GOP Senate Majority Leader Paul Gazelka expressed dismay a day after Walz issued an extension that allowed certain categories of employees to return to work but maintained closures of bars, restaurants and other businesses deemed non-essential. About 80% of Minnesota employees are exempt.

“I do not approve of the Governor’s unilateral decision to continue the order to shelter at home until May 4th. We have to get on with our lives,” tweeted Gazelka, the state’s top elected Republican.

In a separate tweet, Gazelka disputed the updated modeling data that Walz used Wednesday as justification for extending his order, suggesting that it’s unduly pessimistic.

“Gov Walz expecting up to 5,000 people in ICU this June,” he tweeted. “New York State has less than 5,000 people in the ICU TODAY! NY has 19.5 million people to our 5.6 million. We have around 3000 beds available. We are ready for the surge now. Why shut MN business down for a NY sized surge?”

Walz said on his daily conference call with reporters that he’s listening to top experts and using the latest available data.

“I want people back to work as badly as anybody does,” Walz said, citing advice from the Mayo Clinic, the Centers for Disease Control, other health organizations and the example of 42 other states with similar restrictions. “I hope that I am as wrong as I can be on the need for those beds, but all of the data shows me that I cannot risk that at this time.”

The Minnesota Department of Health reported 11 new deaths from COVID-19 on Thursday, the state’s largest one-day increase since the pandemic began, raising the state’s total to 50. The department also reported 88 new confirmed cases Thursday for a total of 1,242.

The department has conducted the modeling with experts at the University of Minnesota.
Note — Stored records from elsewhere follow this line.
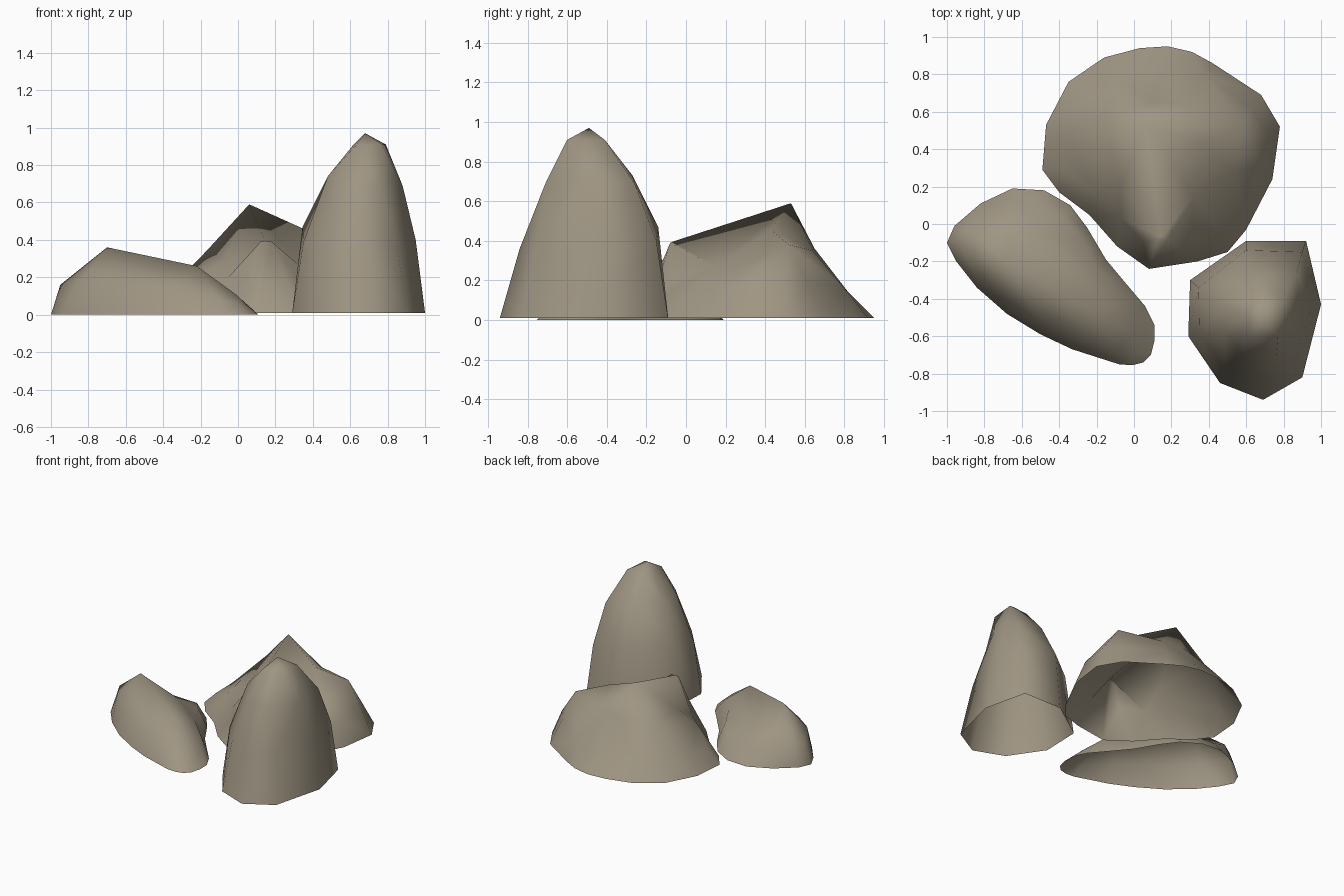
import bpy
from mathutils import Vector
from mathutils.geometry import delaunay_2d_cdt

stone = bpy.data.materials.new("warm grey stone")
stone.diffuse_color = (0.345, 0.30, 0.225, 1)


def rock(name, base_z, outline, rings, spots=(), ridge=0):
    """Open-bottomed rock: ground outline, contour rings and spot heights, triangulated
    in plan. The first `ridge` spots are joined into a crest line."""
    pts = [(x, y, base_z) for x, y in outline]
    edges = []
    n = len(pts)
    for ring in rings:
        s, k = len(pts), len(ring)
        edges += [(s + i, s + (i + 1) % k) for i in range(k)]
        pts += ring
    edges += [(len(pts) + i, len(pts) + i + 1) for i in range(ridge - 1)]
    pts += spots
    flat = [Vector(p[:2]) for p in pts]
    vs, _, fs, orig, _, _ = delaunay_2d_cdt(flat, edges, [list(range(n))], 1, 1e-5)
    verts = [(v.x, v.y, pts[o[0]][2] if o else base_z) for v, o in zip(vs, orig)]
    me = bpy.data.meshes.new(name)
    me.from_pydata(verts, [], [list(f) for f in fs])
    me.materials.append(stone)
    me.shade_smooth()
    ob = bpy.data.objects.new(name, me)
    bpy.context.collection.objects.link(ob)
    return ob


# tall pointed rock
rock("tall_rock", 0.01,
     [(.29, -.60), (.46, -.85), (.69, -.94), (.90, -.82), (1.0, -.43),
      (.92, -.09), (.60, -.09), (.30, -.30)],
     [[(.35, -.60, .39), (.49, -.77, .38), (.68, -.84, .36), (.85, -.75, .38),
       (.95, -.44, .40), (.90, -.15, .40), (.60, -.14, .47), (.345, -.34, .47)],
      [(.48, -.57, .74), (.58, -.70, .70), (.76, -.71, .69), (.88, -.48, .69),
       (.87, -.26, .69), (.62, -.27, .73), (.48, -.42, .74)],
      [(.61, -.49, .90), (.63, -.60, .905), (.77, -.60, .91), (.79, -.41, .91),
       (.64, -.41, .90)]],
     [(.68, -.49, .97)])

# low elongated rock with a hollow behind its crest
rock("long_rock", 0.0,
     [(-1, -.10), (-.95, -.20), (-.84, -.34), (-.68, -.48), (-.50, -.59), (-.33, -.67),
      (-.08, -.75), (-.01, -.755), (.05, -.74), (.09, -.70), (.11, -.62), (.11, -.54),
      (.06, -.44), (-.05, -.31), (-.15, -.19), (-.25, -.02), (-.34, .10), (-.48, .18),
      (-.65, .19), (-.82, .11), (-.96, -.01)],
     [[(-.95, -.09, .16), (-.84, -.28, .18), (-.68, -.41, .16), (-.50, -.52, .15),
       (-.33, -.61, .13), (-.10, -.70, .08), (.0, -.69, .06), (.05, -.60, .05),
       (.02, -.48, .08), (-.06, -.38, .14), (-.19, -.25, .15), (-.29, -.07, .15),
       (-.38, .04, .13), (-.50, .11, .09), (-.64, .12, .09), (-.78, .06, .16),
       (-.89, -.02, .17)]],
     [(-.70, -.19, .36), (-.22, -.47, .26), (0, -.58, .10), (-.48, -.06, .18)], 3)

# broad rock: peak, side shoulder, and a forward ridge ending in a steep nose
rock("broad_rock", 0.01,
     [(-.49, .29), (-.40, .17), (-.24, .05), (-.09, -.12), (.08, -.24), (.34, -.20),
      (.50, -.15), (.60, -.03), (.74, .24), (.78, .52), (.68, .69), (.42, .86),
      (.31, .92), (.18, .95), (.03, .94), (-.16, .89), (-.35, .76), (-.47, .53)],
     [[(-.40, .30, .10), (-.20, .16, .21), (-.07, .03, .18), (.05, -.10, .23),
       (.12, -.08, .39), (.18, -.08, .39), (.31, -.08, .20), (.47, -.06, .16),
       (.57, .08, .18), (.69, .29, .18), (.71, .50, .19), (.63, .61, .19),
       (.38, .80, .16), (.15, .82, .14), (-.10, .78, .16), (-.28, .65, .17),
       (-.38, .48, .12)]],
     [(.145, -.07, .395), (.06, .53, .59), (.36, .43, .455), (.58, .52, .38),
      (.32, .15, .27), (-.07, .20, .29), (.10, .65, .36), (.27, .64, .35),
      (-.16, .58, .35), (.54, .28, .28)], 4)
Amid increasing pressure, the department has scheduled a presentation on modeling for reporters Friday.

Walz said the various models the state considers, including a more optimistic model from the University of Washington increasingly cited by Republicans, are not meant to predict deaths, but trends and loads on the health care system.
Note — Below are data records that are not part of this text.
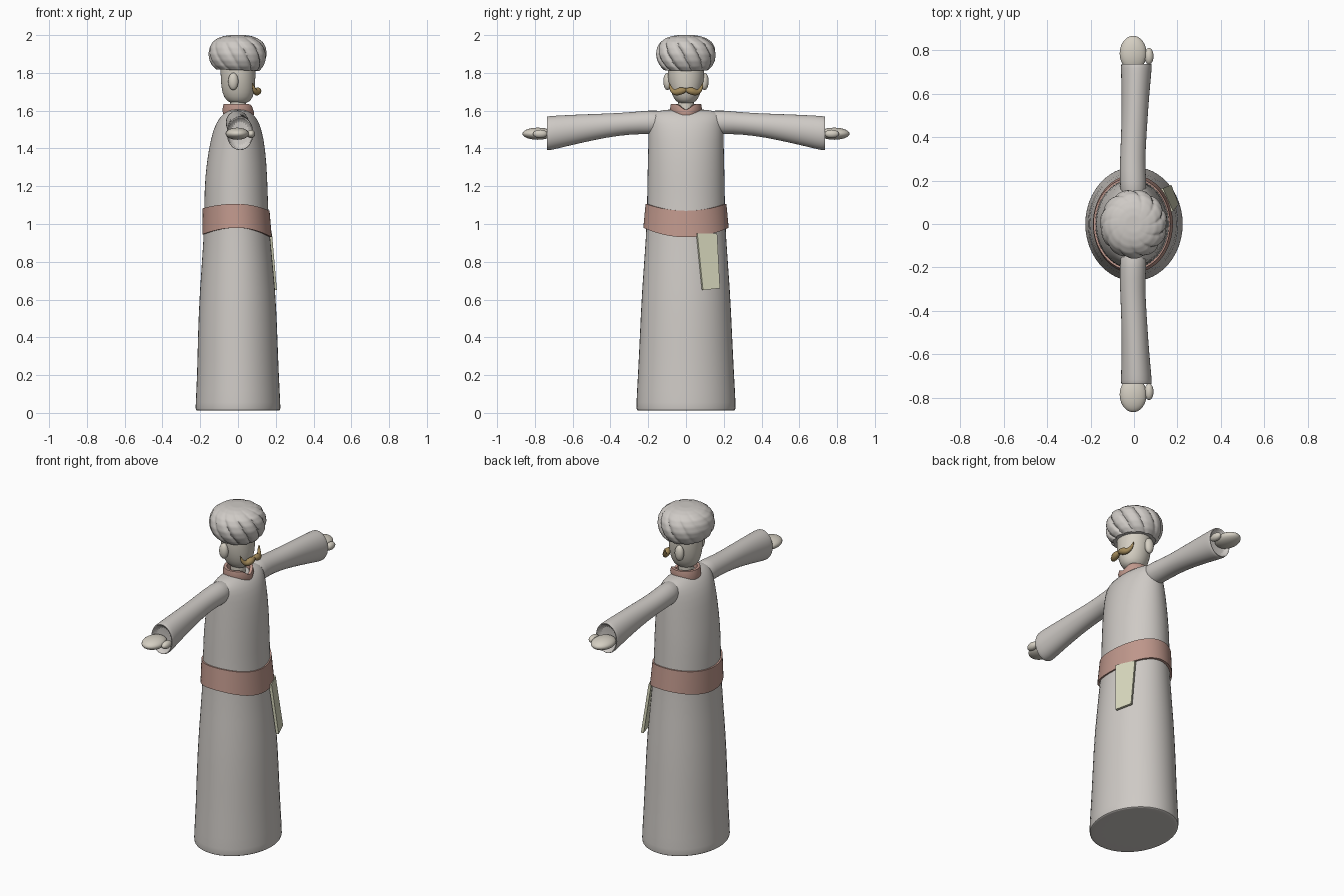
import bpy
from math import sin, cos, pi, exp

if "Cube" in bpy.data.objects:
    bpy.data.objects.remove(bpy.data.objects["Cube"])

def material(name, rgb):
    m = bpy.data.materials.new(name)
    m.diffuse_color = (*rgb, 1)
    m.use_nodes = True
    m.node_tree.nodes["Principled BSDF"].inputs["Base Color"].default_value = m.diffuse_color
    return m

CLOTH = material("cloth", (0.62, 0.59, 0.56))
SKIN = material("skin", (0.66, 0.62, 0.54))
ROSE = material("rose", (0.52, 0.31, 0.26))
BROWN = material("brown", (0.36, 0.25, 0.10))
PALE = material("pale", (0.70, 0.70, 0.52))

def finish(ob, mat, angle=40):
    if mat:
        ob.data.materials.append(mat)
    bpy.ops.object.select_all(action='DESELECT')
    ob.select_set(True)
    bpy.context.view_layer.objects.active = ob
    bpy.ops.object.shade_smooth_by_angle(angle=angle * pi / 180)
    return ob

def grid(name, rings, mat, cap=True, wrap=False, subsurf=0):
    """Join closed rings of points into a tube, capped or wrapped round."""
    n, k = len(rings[0]), len(rings)
    verts = [p for r in rings for p in r]
    faces = []
    for i in range(k if wrap else k - 1):
        a, b = i * n, ((i + 1) % k) * n
        faces += [(a + j, a + (j + 1) % n, b + (j + 1) % n, b + j) for j in range(n)]
    if cap:
        faces += [tuple(reversed(range(n))), tuple(range((k - 1) * n, k * n))]
    me = bpy.data.meshes.new(name)
    me.from_pydata(verts, [], faces)
    import bmesh
    bm = bmesh.new()
    bm.from_mesh(me)
    bmesh.ops.recalc_face_normals(bm, faces=bm.faces)
    bm.to_mesh(me)
    bm.free()
    ob = bpy.data.objects.new(name, me)
    bpy.context.collection.objects.link(ob)
    if subsurf:
        mod = ob.modifiers.new("smooth", 'SUBSURF')
        mod.levels = mod.render_levels = subsurf
    return finish(ob, mat)

def oval(cx, rx, ry, z, n=24):
    return [(cx + rx * cos(2 * pi * j / n), ry * sin(2 * pi * j / n), z) for j in range(n)]

def ball(name, loc, size, mat):
    bpy.ops.mesh.primitive_uv_sphere_add(segments=24, ring_count=14, location=loc)
    ob = bpy.context.object
    ob.name = name
    ob.scale = size
    return finish(ob, mat)

def band(name, section, mat, n=64):
    """Ring whose four-corner section (scale x, scale y, z) depends on the angle."""
    rings = []
    for i in range(n):
        t = 2 * pi * i / n
        rings.append([(cx + rx * cos(t), ry * sin(t), z) for cx, rx, ry, z in section(t)])
    return grid(name, rings, mat, cap=False, wrap=True)

# Long robe: z, centre x, half depth, half width
robe = [(0.012, 0, .19, .22), (0.012, 0, .217, .255), (0.014, 0, .226, .264), (0.03, 0, .228, .267),
        (0.2, 0, .218, .257), (0.4, -.002, .213, .247), (0.65, -.002, .203, .236),
        (0.93, -.006, .176, .213), (1.1, -.01, .17, .208), (1.25, -.01, .167, .206),
        (1.4, -.005, .151, .202), (1.5, -.003, .13, .200), (1.56, 0, .102, .20),
        (1.59, 0, .07, .185), (1.605, 0, .045, .12), (1.607, 0, .02, .05)]
grid("robe", [oval(c, a, b, z) for z, c, a, b in robe], CLOTH, subsurf=1)

# Sleeves with recessed cuffs: y, centre x, half depth, bottom z, top z
sleeve = [(.10, 0, .062, 1.47, 1.603), (.2, -.005, .061, 1.476, 1.602), (.3, -.007, .058, 1.474, 1.591),
          (.42, 0, .059, 1.458, 1.585), (.55, .005, .062, 1.43, 1.581), (.66, .009, .068, 1.404, 1.576),
          (.725, .011, .072, 1.388, 1.572), (.738, .011, .070, 1.391, 1.569),
          (.738, .011, .064, 1.398, 1.562), (.71, .011, .060, 1.403, 1.557)]
for s, side in ((1, "left"), (-1, "right")):
    rings = [[(cx + rx * cos(2 * pi * j / 24), s * y, (lo + hi) / 2 + (hi - lo) / 2 * sin(2 * pi * j / 24))
              for j in range(24)] for y, cx, rx, lo, hi in sleeve]
    grid(side + "_sleeve", rings, CLOTH, subsurf=1)
    ball(side + "_hand", (-.004, s * .785, 1.478), (.062, .081, .032), SKIN)
    ball(side + "_thumb", (.069, s * .772, 1.477), (.021, .038, .022), SKIN)
    ball(side + "_ear", (-.025, s * .098, 1.755), (.027, .022, .046), SKIN)

# Head and neck
head = [(1.638, .005, .03, .028), (1.645, .004, .055, .048), (1.67, .002, .078, .069),
        (1.72, .001, .090, .087), (1.78, 0, .093, .098), (1.85, 0, .093, .098), (1.9, 0, .08, .085)]
grid("head", [oval(c, a, b, z) for z, c, a, b in head], SKIN, subsurf=1)
grid("neck", [oval(0, .042, .042, z) for z in (1.56, 1.68)], SKIN)

# Sash: dips at front and back, rises over the hips
def sash(t):
    front, back = max(cos(t), 0) ** 2, max(-cos(t), 0) ** 2
    lo = .98 - .05 * front - .035 * back
    hi = 1.107 - .037 * front - .024 * back
    return [(-.005, .184, .226, lo), (-.010, .177, .214, hi), (-.010, .165, .202, hi), (-.005, .170, .21, lo)]
band("sash", sash, ROSE)

# Collar: dips in a V at the throat
def collar(t):
    t = abs((t + pi) % (2 * pi) - pi)
    v = exp(-(t / .45) ** 2)
    lo, hi = 1.583 - .018 * v, 1.636 - .03 * v
    return [(0, .08, .08, lo), (.002, .084, .085, (lo + hi) / 2), (.002, .078, .080, hi),
            (.002, .062, .064, hi), (0, .06, .06, lo)]
band("collar", collar, ROSE)

# Wound headscarf: rounded profile with spiralling overlapping folds
prof = [(.06, 1.832), (.095, 1.816), (.118, 1.815), (.138, 1.835), (.153, 1.865), (.159, 1.9), (.153, 1.935),
        (.137, 1.963), (.108, 1.984), (.075, 1.995), (.04, 2.0), (.01, 2.0)]
rings = []
STEPS, SEG, FOLDS = 44, 160, 11
for i in range(STEPS + 1):
    u = i / STEPS * (len(prof) - 1)
    k = min(int(u), len(prof) - 2)
    f = u - k
    r = prof[k][0] * (1 - f) + prof[k + 1][0] * f
    z = prof[k][1] * (1 - f) + prof[k + 1][1] * f
    h = i / STEPS
    ring = []
    for j in range(SEG):
        t = 2 * pi * j / SEG
        crease = 1 - abs(sin(FOLDS * (t + 1.5 * h) / 2))
        depth = (.075 + .035 * cos(t)) * min(1, 2.2 * (1 - h)) * crease ** 2
        rr = r * (1 - depth)
        ring.append((rr * cos(t) * .975 - .002, rr * sin(t), z - .006 * cos(t) * max(0, 1 - 2 * h)))
    rings.append(ring)
finish(grid("headscarf", rings, CLOTH), None, 60)

# Moustache: one tapered curve with upturned tips
half = [(.106, .008, 1.708, .014), (.105, .03, 1.704, .021), (.098, .054, 1.695, .017),
        (.088, .074, 1.706, .011), (.080, .084, 1.728, .007), (.077, .089, 1.746, .002)]
path = [(x, -y, z, r) for x, y, z, r in reversed(half)] + [(.102, 0, 1.712, .009)] + half
cu = bpy.data.curves.new("moustache", 'CURVE')
cu.dimensions = '3D'
cu.bevel_depth = 1
cu.bevel_resolution = 3
cu.use_fill_caps = True
sp = cu.splines.new('NURBS')
sp.points.add(len(path) - 1)
sp.use_endpoint_u = True
sp.order_u = 3
sp.resolution_u = 5
for p, (x, y, z, r) in zip(sp.points, path):
    p.co = (x, y, z, 1)
    p.radius = r
ob = bpy.data.objects.new("moustache", cu)
bpy.context.collection.objects.link(ob)
bpy.context.view_layer.objects.active = ob
bpy.ops.object.select_all(action='DESELECT')
ob.select_set(True)
bpy.ops.object.convert(target='MESH')
finish(bpy.context.object, BROWN)

# Flat cloth strip hanging from the sash
outer = [(.180, .06, .95), (.133, .165, .95), (.172, .18, .66), (.206, .09, .65)]
inner = [(x - .014, y - .006, z) for x, y, z in outer]
grid("hanging_strip", [inner, outer], PALE)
The top Republican in the Minnesota House, Minority Leader Kurt Daudt, urged “maximum transparency” and called for the full release of all the modeling data and assumptions driving the Walz administration’s decisions.

“Every day legislators are fielding dozens of calls from families and business owners whose lives have been turned upside-down as a result of decisions based on modeling data that has not yet been released to the public,” Daudt said in a statement. “It would be helpful for Minnesotans to see for themselves the data informing the Governor’s executive orders — not just a few summary slides.”

Walz said Republicans have the right to question his decisions but disputed that he’s made them unilaterally.

“I don’t think deliberating in a crisis by tweet is the way to go.” he said.